Tom reviews the Smith’s 10” Oval Diamond Sharpening Steel as a better way to sharpen flexible fillet and boning knives.
But if you’re having trouble getting your boning or fillet knives sharp, then I have a new option that I’m recommending that you try, the Smith’s 10” Oval Diamond Sharpening Steel.
Flexible boning knives and fillet knives can be somewhat awkward to sharpen at times due to their flexibility. They can slightly wobble all over when you’re trying to sharpen them on a stone. Due to this characteristic, I thought the Smith’s 10” Oval Diamond Sharpening Steel would be the fix, so I wanted to test it out.
There are two reasons why I say this. First, it is a little easier to sharpen these knife types on the Smith’s 10” Oval Diamond Steel than on a regular flat stone. The flexibility won’t affect you as much on the steel as it does while sharpening on a stone.
And secondly, (This is a big reason). The major trouble that nearly everyone has is trying to match the angle that they used while sharpening their knife on a stone to the angle they use while steeling their knife.
That is 95% of the secret in learning to use smooth steel on your boning/fillet knives. Trying to run the knife down the steel at the same angle that you sharpened it at. You are a lot more likely to hit the same angle by using the Smith’s 10” Oval Diamond Steel.
Here’s why I say this. Out of habit, you’re more likely to use the exact same angle if you’re using a diamond steel instead of a stone to sharpen your knife on. The Smith’s 10” Oval Diamond Sharpening Steel is taking the place of using a stone. So after using the diamond steel, you’re very likely to use the exact same angle from muscle memory when following up on your smooth steel. Make sense?
I don’t apply a significant amount of pressure while using the Smith’s 10” Oval Diamond Sharpening Steel. It is not necessary plus with flexible knives; you’ll bend the blade which will make you end up leaving a weird angle.
To make it clear. The Smith’s 10” Oval Diamond Sharpener Steel is not a steel. It is a diamond stone. To obtain a razor edge, after you sharpen your knife, you then need to use a smooth steel which you have run 80 grit Emory cloth up and down with to put microscopic lines lengthwise on it.
Here is Smith’s description of the Smith’s 10” Oval Diamond Sharpening Steel:
Smith’s is proud to offer the ultimate in sharpening steel technology with the “World's First” interrupted surface, diamond coated, oval sharpening steel. Smith's 10″ Diamond Sharpening Steel features a unique sharpening surface with an overlapping oval hole design, which is coated with multiple layers of micron-sized mono-crystalline diamonds. This innovation helps speed the sharpening process by collecting and holding the metal filings which ordinarily build up during the sharpening process. It comes with a soft grip rubber handle and an oversized hand guard for comfort and safety. Unlike conventional steels, which only realign your cutting edge, the Smith's 10″ Diamond Sharpening Steel hones and realigns your edge at the same time.

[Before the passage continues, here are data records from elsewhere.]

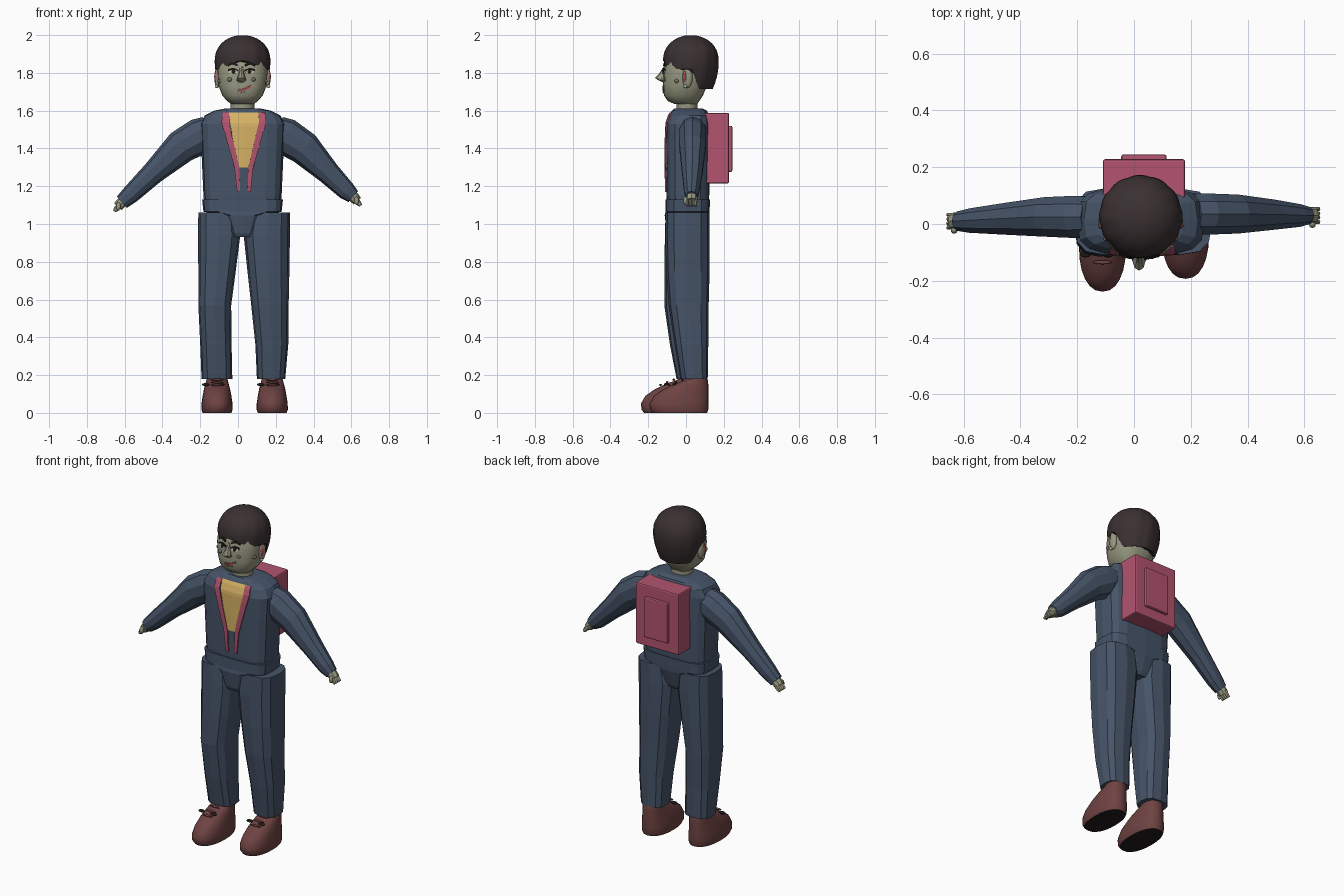
import bpy, bmesh, math
from mathutils import Vector
from mathutils.bvhtree import BVHTree

cube = bpy.data.objects.get("Cube")
if cube:
    bpy.data.objects.remove(cube)

MID = 0.024  # the body's own centre line


def material(name, *srgb):
    m = bpy.data.materials.new(name)
    m.use_nodes = True
    colour = [(c / 255 / 12.92 if c < 11 else ((c / 255 + 0.055) / 1.055) ** 2.4) for c in srgb] + [1]
    m.diffuse_color = colour
    m.node_tree.nodes["Principled BSDF"].inputs["Base Color"].default_value = colour
    return m


CLOTH = material("slate blue cloth", 70, 84, 104)
SKIN = material("grey green skin", 152, 152, 130)
HAIR = material("dark brown hair", 58, 48, 49)
LEATHER = material("red brown leather", 110, 66, 66)
DARK = material("near black", 32, 27, 26)
PINK = material("rose pink", 178, 84, 110)
YELLOW = material("mustard yellow", 214, 178, 100)
LIP = material("dull red", 165, 78, 78)
EYE = material("pale eye", 190, 188, 168)
MOLE = material("olive skin", 112, 114, 96)


def finish(name, bm, mat, smooth=None):
    me = bpy.data.meshes.new(name)
    bm.to_mesh(me)
    bm.free()
    ob = bpy.data.objects.new(name, me)
    bpy.context.collection.objects.link(ob)
    me.materials.append(mat)
    if smooth:
        bpy.ops.object.select_all(action='DESELECT')
        ob.select_set(True)
        bpy.context.view_layer.objects.active = ob
        bpy.ops.object.shade_smooth_by_angle(angle=math.radians(smooth))
    return ob


def loft(name, rings, mat, smooth=None):
    """Skin a list of equal closed rings and cap both ends."""
    bm = bmesh.new()
    rows = [[bm.verts.new(p) for p in ring] for ring in rings]
    n = len(rows[0])
    for a, b in zip(rows, rows[1:]):
        for i in range(n):
            j = (i + 1) % n
            bm.faces.new((a[i], a[j], b[j], b[i]))
    bm.faces.new(rows[0])
    bm.faces.new(rows[-1])
    bmesh.ops.recalc_face_normals(bm, faces=bm.faces)
    return finish(name, bm, mat, smooth)


def slab(z, x0, x1, y0, y1, p=3, n=16):
    """Horizontal rounded ring that fills the given bounds."""
    ring = []
    for i in range(n):
        t = 2 * math.pi * i / n
        c, s = math.cos(t), math.sin(t)
        x = math.copysign(abs(c) ** (2 / p), c)
        y = math.copysign(abs(s) ** (2 / p), s)
        ring.append(Vector(((x0 + x1) / 2 + x * (x1 - x0) / 2, (y0 + y1) / 2 + y * (y1 - y0) / 2, z)))
    return ring


def tube(name, path, mat, n=10, smooth=None):
    """Limb through (x, y, z, radius, radius along y) stations in a vertical plane."""
    rings = []
    for k, (x, y, z, r, ry) in enumerate(path):
        a, b = path[max(k - 1, 0)], path[min(k + 1, len(path) - 1)]
        d = Vector((b[0] - a[0], 0, b[2] - a[2])).normalized()
        side = Vector((-d.z, 0, d.x))
        turns = [2 * math.pi * i / n for i in range(n)]
        rings.append([Vector((x, y, z)) + side * r * math.cos(t) + Vector((0, ry * math.sin(t), 0)) for t in turns])
    return loft(name, rings, mat, smooth)


def blob(name, centre, size, mat):
    bm = bmesh.new()
    bmesh.ops.create_uvsphere(bm, u_segments=12, v_segments=8, radius=1)
    bmesh.ops.scale(bm, vec=size, verts=bm.verts)
    bmesh.ops.translate(bm, vec=centre, verts=bm.verts)
    return finish(name, bm, mat, 60)


def box(name, x0, x1, y0, y1, z0, z1, mat, bevel):
    bm = bmesh.new()
    bmesh.ops.create_cube(bm, size=1)
    bmesh.ops.scale(bm, vec=(x1 - x0, y1 - y0, z1 - z0), verts=bm.verts)
    bmesh.ops.translate(bm, vec=((x0 + x1) / 2, (y0 + y1) / 2, (z0 + z1) / 2), verts=bm.verts)
    ob = finish(name, bm, mat)
    mod = ob.modifiers.new("soft_edges", 'BEVEL')
    mod.width, mod.segments = bevel, 2


def patch(name, target, grid, mat, lift=0.006):
    """Thin plate laid on the front of a part, from a grid of (x, z) points."""
    me = target.data
    tree = BVHTree.FromPolygons([v.co for v in me.vertices], [tuple(f.vertices) for f in me.polygons])
    bm = bmesh.new()
    rows = []
    for line in grid:
        hits = [tree.ray_cast(Vector((x, -1, z)), Vector((0, 1, 0)))[0] or Vector((x, -0.1, z)) for x, z in line]
        rows.append([bm.verts.new(h - Vector((0, lift, 0))) for h in hits])
    for a, b in zip(rows, rows[1:]):
        for i in range(len(a) - 1):
            f = bm.faces.new((a[i], a[i + 1], b[i + 1], b[i]))
            f.normal_update()
            if f.normal.y > 0:
                f.normal_flip()
    ob = finish(name, bm, mat)
    mod = ob.modifiers.new("thickness", 'SOLIDIFY')
    mod.thickness, mod.offset = 0.008, -1


def bands(rows, cols=6, steps=5):
    """Grid between rows of (z, left x, right x)."""
    grid = []
    for (z0, a0, b0), (z1, a1, b1) in zip(rows, rows[1:]):
        for s in range(steps + 1):
            t = s / steps
            a, b = a0 + (a1 - a0) * t, b0 + (b1 - b0) * t
            grid.append([(a + (b - a) * i / cols, z0 + (z1 - z0) * t) for i in range(cols + 1)])
    return grid


def stroke(points, w):
    return [[(x, z + w), (x, z - w)] for x, z in points]


def oval(x, z, rx, rz):
    turns = [math.pi * k / 8 for k in range(9)]
    return [[(x + s * rx * max(math.sin(t), 0.1), z + rz * math.cos(t)) for s in (-1, 0, 1)] for t in turns]


# Jacket body
torso = loft("jacket_body", [slab(z, MID - w, MID + w, f, b, 3.6) for z, w, f, b in (
    (1.08, .2, -.098, .12), (1.15, .207, -.104, .123), (1.4, .218, -.107, .128),
    (1.53, .224, -.106, .128), (1.575, .2, -.09, .122), (1.6, .15, -.075, .11), (1.612, .09, -.06, .085))], CLOTH)
patch("shirt_front", torso, bands([(1.59, -.05, .118), (1.5, -.035, .105), (1.3, -.002, .062)]), YELLOW, .004)
for name, s in (("right_trim", -1), ("left_trim", 1)):
    rows = [(1.59, .078, .112), (1.54, .08, .118), (1.3, .024, .05), (1.17, .02, .036)]
    patch(name, torso, bands([(z, MID + .007 + s * a, MID + .007 + s * b) for z, a, b in rows], 2), PINK, .008)

# Trousers: hips, then legs with the right knee bent
loft("trouser_hips", [slab(z, MID - w, MID + w, f, b, 4) for z, w, f, b in (
    (.93, .055, -.09, .09), (.95, .062, -.1, .1), (1.045, .1, -.113, .125),
    (1.065, .207, -.108, .125), (1.13, .214, -.108, .127), (1.131, .2, -.09, .11))], CLOTH)
LEGS = {
    "right": [(1.06, -.21, .0, -.108, .125), (.94, -.212, .012, -.112, .125), (.75, -.21, -.012, -.114, .12),
              (.57, -.21, -.036, -.115, .112), (.36, -.2, -.034, -.085, .1), (.18, -.193, -.03, -.05, .095)],
    "left": [(1.06, .05, .275, -.108, .125), (.94, .03, .275, -.11, .125), (.75, .05, .272, -.105, .125),
             (.57, .07, .268, -.092, .12), (.36, .092, .266, -.06, .118), (.18, .1, .25, -.03, .115)],
}
for name, rings in LEGS.items():
    loft(name + "_trouser_leg", [slab(*r, 2.8, 12) for r in rings], CLOTH)

# Sleeves and hands
ARMS = {
    "right": [(-.15, .025, 1.49, .085, .075), (-.2, .025, 1.465, .098, .078), (-.3, .025, 1.41, .09, .073),
              (-.45, .018, 1.27, .061, .058), (-.57, .012, 1.155, .049, .045), (-.615, .01, 1.115, .04, .036)],
    "left": [(.2, .035, 1.49, .085, .075), (.25, .035, 1.465, .098, .076), (.35, .035, 1.402, .09, .072),
             (.48, .033, 1.27, .062, .056), (.575, .03, 1.175, .05, .042), (.61, .03, 1.145, .038, .032)],
}
for name, path in ARMS.items():
    tube(name + "_sleeve", path, CLOTH)
    s = -1 if name == "right" else 1
    x, y, z = path[-1][:3]
    palm = [(x + s * d, y, z - d * 1.1, r, ry) for d, r, ry in ((-.02, .024, .026), (.005, .029, .03), (.022, .026, .03))]
    tube(name + "_palm", palm, SKIN, 8, 40)
    for k in range(4):
        fy = y + (k - 1.5) * .015
        tube(f"{name}_finger_{k + 1}", [(x + s * d, fy, z - d * 1.2, r, .008)
                                        for d, r in ((.01, .015), (.03, .014), (.04, .008))], SKIN, 6, 40)
    blob(name + "_thumb", (x + s * .018, y - .032, z - .022), (.012, .012, .022), SKIN)

# Shoes with laces and dark undersides
SHOE = [(0, .076, -.222, .082), (.018, .083, -.236, .088), (.05, .082, -.238, .09), (.09, .076, -.215, .09),
        (.122, .07, -.17, .089), (.15, .063, -.115, .088), (.172, .057, -.055, .086), (.19, .052, -.02, .08)]
for name, cx, toe, heel in (("right", -.111, 0, 0), ("left", .181, .045, .03)):
    shoe = loft(name + "_shoe", [slab(z, cx - w, cx + w, f + toe, b + heel, 2.3, 24) for z, w, f, b in SHOE], LEATHER, 50)
    shoe.data.materials.append(DARK)
    for f in shoe.data.polygons:
        if f.center.z < .002:
            f.material_index = 1
    for k in range(3):
        y, z = -.135 + toe + k * .035, .148 + k * .014
        blob(f"{name}_lace_{k + 1}", (cx, y, z), (.034, .007, .006), LEATHER)
    for side in (-1, 1):
        blob(f"{name}_bow_{side + 2}", (cx + side * .04 - .02, -.105 + toe, .15), (.02, .013, .008), DARK)

# Backpack
box("backpack", -.11, .18, .09, .228, 1.215, 1.588, PINK, .008)
box("backpack_pocket", -.045, .115, .21, .245, 1.275, 1.52, PINK, .008)

# Neck and head
loft("neck", [slab(z, MID - .064, MID + .064, -.05, .06, 2, 12) for z in (1.57, 1.67)], SKIN, 40)
head = loft("head", [slab(z, MID - w, MID + w, f, b, 2.4, 24) for z, w, f, b in (
    (1.635, .06, -.06, .06), (1.65, .08, -.095, .07), (1.68, .107, -.117, .09), (1.73, .126, -.121, .11),
    (1.8, .134, -.12, .13), (1.86, .132, -.11, .14), (1.92, .11, -.08, .12))], SKIN, 50)
loft("nose", [slab(z, MID - .006 - w, MID - .006 + w, f, -.1, 2, 8) for z, w, f in (
    (1.748, .012, -.12), (1.762, .026, -.148), (1.774, .022, -.164), (1.8, .013, -.14), (1.835, .009, -.118))], SKIN)
patch("mouth", head, stroke([(-.004, 1.706), (.02, 1.708), (.045, 1.716), (.068, 1.73)], .006), LIP)
patch("lower_lip", head, stroke([(.01, 1.693), (.045, 1.699)], .003), MOLE)
for name, s in (("right", -1), ("left", 1)):
    x = MID - .006 + s * .043
    patch(name + "_eye", head, oval(x, 1.807, .023, .013), EYE, .004)
    patch(name + "_iris", head, oval(x, 1.807, .01, .012), DARK, .006)
    patch(name + "_lash", head, stroke([(x - s * .025, 1.812), (x, 1.823), (x + s * .028, 1.816)], .004), DARK, .009)
    patch(name + "_brow", head, stroke([(x - s * .022, 1.842), (x + s * .008, 1.853), (x + s * .03, 1.842)], .006), DARK, .009)
    blob(name + "_cheek_mole", (MID - .006 + s * .062, -.108, 1.765), (.013, .01, .012), MOLE)
    blob(name + "_side_mole", (MID + s * .123, -.05, 1.757), (.009, .011, .011), MOLE)
    blob(name + "_ear", (MID + s * .133, .008, 1.775), (.016, .027, .055), SKIN)
    blob(name + "_inner_ear", (MID + s * .139, -.006, 1.78), (.011, .011, .032), LIP)
    blob(name + "_ear_stud", (MID + s * .138, -.004, 1.728), (.009, .009, .009), EYE)


# Hair: locks swirling from the crown, short over the face and long at the nape
def hair_ring(u, n=60):
    ring = []
    for i in range(n):
        t = 2 * math.pi * i / n
        front = -math.sin(t)
        k = min(max((front + .4) / .4, 0), 1)
        low = 1.715 + .105 * k * k * (3 - 2 * k) + .045 * max(front, 0) ** 5
        z = 2 - (2 - low) * (1 - math.cos(u * math.pi / 2)) if u < 1 else low
        h = (z - 1.86) / .14
        r = max(1 - abs(h) ** 2.3, 0) ** .5 if h > 0 else 1 - .2 * h * h
        lock = 1 + .025 * min(u * 3, 1) * (abs(math.sin(6 * t + 2 * u)) - .6)
        r = max(r, .03) * lock
        ring.append(Vector((MID + .146 * r * math.cos(t), .026 + .146 * r * math.sin(t), z)))
    return ring


loft("hair", [hair_ring(k / 14) for k in range(1, 15)], HAIR, 25)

When I first saw this steel, I thought it’d be a home run deal for packinghouse workers, especially on the kill floor where you can dull your skinning knife in a hot second when running your knife through a mud-crusted hide.
You know how bad it’d mess up your edge if you stuck your knife into the dirt. Pretty much the same scenario when you run your knife through the hide cutting the pattern from the belly to the hoof (cutting the hide down the leg).
So now instead of having to run to the nearest stone to resharpen your knife, just pop up your trusty Smith’s 10” Oval Diamond Sharpening Steel and you’re back in the saddle. Like I said above, I knew this steel should be a home run deal for packinghouse workers. To prove this, I had a buddy Thomas Ortiz who is a supervisor on the Kill Floor for IdaBeef test one out.
He loved it. The only problem he encountered was that as soon as his employees tested it out, they all wanted to steal it from him. So, you might want to buy two instead of just one!
MSRP is $29.99(less $$ online)
Care: Always clean your sharpener after use. Smith’s recommends that you use a damp cloth with a mild, nonabrasive brush, never use a steel brush. After cleaning always dry off your sharpener before storing.
About Tom Claycomb
Tom Claycomb has been an avid hunter/fisherman throughout his life as well as an outdoors writer with outdoor columns in the magazine Hunt Alaska, Bass Pro Shops, Bowhunter.net and freelances for numerous magazines and newspapers. “To properly skin your animal you will need a sharp knife. I have an e-article on Amazon Kindle titled Knife Sharpening for $.99 if you're having trouble.”